Share this article on:

An Overview of Wideband Immittance Measurements Techniques and Terminology: You Say Absorbance, I Say Reflectance

Rosowski, John J.1; Stenfelt, Stefan2; Lilly, David3

doi: 10.1097/AUD.0b013e31829d5a14

This article reviews the relationships among different acoustic measurements of the mobility of the tympanic membrane, including impedance, admittance, reflectance, and absorbance, which the authors group under the rubric of immittance measures. Each of these quantities is defined and related to the others. The relationship is most easily grasped in terms of a straight rigid ear canal of uniform area terminated by a uniform middle ear immittance placed perpendicular to the long axis of the ear canal. Complications due to variations from this geometry are discussed. Different methods for measuring these quantities are described, and the assumptions inherent within each method are made explicit. The benefits of wideband measurements of these quantities are described, as are the benefits and limitations of different components of immittance and reflectance/absorbance.

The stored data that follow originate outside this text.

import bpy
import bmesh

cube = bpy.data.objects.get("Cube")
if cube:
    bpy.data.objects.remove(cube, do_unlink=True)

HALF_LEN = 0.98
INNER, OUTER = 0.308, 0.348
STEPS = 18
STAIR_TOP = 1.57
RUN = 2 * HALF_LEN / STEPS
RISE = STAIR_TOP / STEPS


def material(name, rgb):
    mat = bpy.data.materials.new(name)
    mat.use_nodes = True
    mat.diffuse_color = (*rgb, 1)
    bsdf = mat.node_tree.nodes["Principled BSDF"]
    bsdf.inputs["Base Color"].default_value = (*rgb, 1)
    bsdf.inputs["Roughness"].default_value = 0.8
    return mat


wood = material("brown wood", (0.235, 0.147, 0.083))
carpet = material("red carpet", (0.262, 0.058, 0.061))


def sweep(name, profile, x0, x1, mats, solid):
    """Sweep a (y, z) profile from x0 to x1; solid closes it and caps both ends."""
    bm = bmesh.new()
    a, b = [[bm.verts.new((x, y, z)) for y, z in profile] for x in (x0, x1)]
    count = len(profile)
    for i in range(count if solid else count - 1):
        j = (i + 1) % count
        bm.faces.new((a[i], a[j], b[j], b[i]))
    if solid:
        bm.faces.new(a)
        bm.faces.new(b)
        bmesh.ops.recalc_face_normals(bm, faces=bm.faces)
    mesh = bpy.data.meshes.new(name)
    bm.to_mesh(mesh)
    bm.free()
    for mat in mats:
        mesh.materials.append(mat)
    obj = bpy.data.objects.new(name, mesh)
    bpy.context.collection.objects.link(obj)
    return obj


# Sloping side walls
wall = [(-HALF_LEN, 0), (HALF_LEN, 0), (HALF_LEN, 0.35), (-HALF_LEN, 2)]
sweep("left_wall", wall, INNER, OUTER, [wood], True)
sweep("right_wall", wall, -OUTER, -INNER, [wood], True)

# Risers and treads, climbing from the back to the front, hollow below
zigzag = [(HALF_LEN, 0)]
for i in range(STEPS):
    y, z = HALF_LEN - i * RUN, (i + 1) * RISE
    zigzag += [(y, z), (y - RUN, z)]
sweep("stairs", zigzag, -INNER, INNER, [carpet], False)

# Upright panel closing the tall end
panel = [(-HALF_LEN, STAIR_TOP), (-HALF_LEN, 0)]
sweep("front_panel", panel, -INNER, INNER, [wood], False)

While power reflectance (the square of the magnitude of pressure reflectance) is relatively invariant along the length of the ear canal, it has the disadvantage that it ignores phase information that may be useful in assessing the presence of acoustic leaks in ear-canal measurements and identifying other potential error sources. A combination of reflectance and impedance magnitude and angle give a more complete description of the middle ear from measurements in the ear canal.

1Department of Otology and Laryngology, Harvard Medical School and Eaton-Peabody Laboratory, Massachusetts Eye and Ear Infirmary Boston, Massachusetts, USA; 2Department of Clinical and Experimental Medicine, Linköping University, Linköping, Sweden; and 3National Center for Rehabilitative Auditory Research, Portland Veterans Affairs Medical Center, Portland, Oregon, USA.

ACKNOWLEDGMENTS: The authors declare no conflict of interest.

Address for correspondence: John J. Rosowski, Eaton-Peabody Laboratory, 243 Charles Street, Boston, MA 02114, USA. E-mail:

Received January 21, 2013

Accepted May 13, 2013

© 2013 by Lippincott Williams & Wilkins